A Kentucky Living Will, also known as a Kentucky Advance Directive is a document that allows a person, referred to as a Principal or Declarant, to declare their healthcare wishes and appoint an Agent to act as their representative if they ever fall into a medical state where they are unable to make healthcare decisions for themselves. This document allows a person to ensure that they will have a representative that they trust making decisions in their best interest, but a living will also allows them to specifically state which life-prolonging treatments and procedures they will consent to and which procedures they will not consent to. For example, the Principal may state that they will consent to procedures such as blood transfusions and MRIs but will not consent to CPR and feeding/hydration tubes. In Kentucky, all living will documents must conform to Chapter 311 of the Kentucky Revised Statutes (.621-.643) which states that a person may use a living will to dictate which life-prolonging procedures they consent to and which procedures and treatments they are withholding consent from as long as at the time of creation, the Principal is a legal adult with the mental capacity to make decisions. In addition, the document must be signed by two (2) unrelated adults, and must be substantially in the same form as the living will document described in Section 311.625

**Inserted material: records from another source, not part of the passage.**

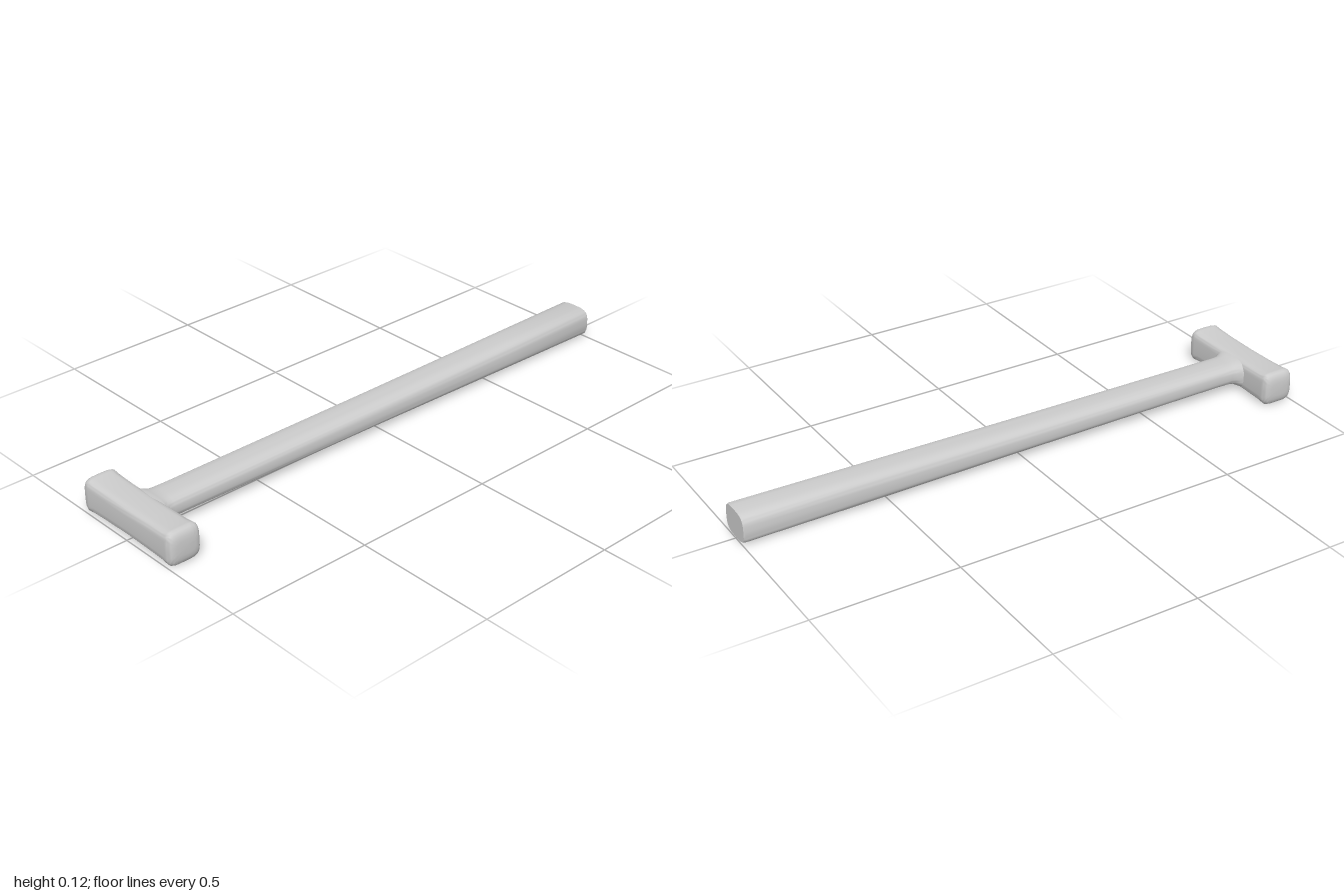
import * as THREE from 'three';
import { toCreasedNormals } from 'three/addons/utils/BufferGeometryUtils.js';

const SIDES = 40;

// Lofts rounded-rectangle sections along x: [x, centreY, centreZ, halfY, halfZ, squareness]
function loft(sections) {
  const positions = [];
  const index = [];
  const bend = (v, power) => Math.sign(v) * Math.pow(Math.abs(v), 2 / power);
  for (const [x, cy, cz, hy, hz, power] of sections) {
    for (let j = 0; j < SIDES; j++) {
      const t = (j / SIDES) * Math.PI * 2;
      positions.push(x, cy + hy * bend(Math.cos(t), power), cz + hz * bend(Math.sin(t), power));
    }
  }
  const last = sections.length - 1;
  for (let i = 0; i < last; i++) {
    for (let j = 0; j < SIDES; j++) {
      const k = (j + 1) % SIDES;
      const a = i * SIDES + j, b = i * SIDES + k;
      index.push(a, b, a + SIDES, b, b + SIDES, a + SIDES);
    }
  }
  // Flat end caps
  const start = positions.length / 3;
  for (const i of [0, last]) positions.push(...sections[i].slice(0, 3));
  for (let j = 0; j < SIDES; j++) {
    const k = (j + 1) % SIDES;
    index.push(start, k, j, start + 1, last * SIDES + j, last * SIDES + k);
  }
  const geometry = new THREE.BufferGeometry();
  geometry.setAttribute('position', new THREE.Float32BufferAttribute(positions, 3));
  geometry.setIndex(index);
  return toCreasedNormals(geometry, 0.75);
}

export function createModel() {
  const model = new THREE.Group();
  model.name = 'hammer';
  const material = new THREE.MeshStandardMaterial({ color: 0xcccccc });

  // Head: waisted block with softly domed striking faces, mirrored about its middle
  const half = [
    [0, 0.052, 0.055, 5],
    [0.1, 0.0535, 0.0555, 5],
    [0.17, 0.056, 0.0565, 5],
    [0.19, 0.0585, 0.0575, 5],
    [0.2, 0.0595, 0.0575, 5],
    [0.208, 0.056, 0.056, 4.5],
    [0.214, 0.049, 0.052, 4],
    [0.218, 0.038, 0.045, 3.5],
    [0.22, 0.024, 0.034, 3],
  ];
  const section = (side) => ([d, hy, hx, power]) => [side * d, 0.062, 0, hy, hx, power];
  const head = new THREE.Mesh(
    loft([...half.slice(1).reverse().map(section(-1)), ...half.map(section(1))]),
    material
  );
  head.name = 'head';
  head.rotation.y = -Math.PI / 2;
  head.position.x = -0.9425;
  model.add(head);

  // Handle: flares into the head, then thickens gently towards its cut-off grip end
  const handle = new THREE.Mesh(loft([
    [-0.93, 0.062, -0.015, 0.05, 0.09, 3.5],
    [-0.893, 0.062, -0.015, 0.049, 0.085, 3.2],
    [-0.882, 0.063, -0.015, 0.045, 0.073, 3.1],
    [-0.868, 0.065, -0.015, 0.04, 0.064, 3],
    [-0.85, 0.066, -0.015, 0.038, 0.061, 3],
    [-0.8, 0.066, -0.014, 0.038, 0.06, 3],
    [0, 0.062, -0.009, 0.044, 0.062, 3],
    [0.6, 0.059, -0.005, 0.05, 0.064, 3.2],
    [0.994, 0.0575, -0.002, 0.0525, 0.066, 3.4],
    [1, 0.0575, -0.002, 0.05, 0.063, 3.4],
  ]), material);
  handle.name = 'handle';
  model.add(handle);

  return model;
}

A living will is a document that requires specific detail to ensure that your exact wishes are followed when you cannot speak for yourself. If information is omitted or is unclear, it will be left to your appointed advocate to make a medical decision on your behalf. The first piece of information that you will need to provide is your full name, your address, your gender, and a reliable contact number. Next, you will appoint your Advocate. This is the person who will be your voice when you cannot speak for yourself. You can appoint this individual by providing their first and last name, their address, and their phone number. Appointing an alternate Advocate is recommended because the primary Advocate may not be available or contactable if an unexpected health issue arises. An alternate Advocate can by appointed by providing their name, address, and telephone number. Next, you will go into detail about what procedures you will and will not consent to. This section will also collect information on any anatomical donations, as well as your primary care physician. Once all of this information has been provided, you may sign your living will in the presence of two witnesses who are of no relation to you. Once you have signed and dated the document, your witnesses will sign as well.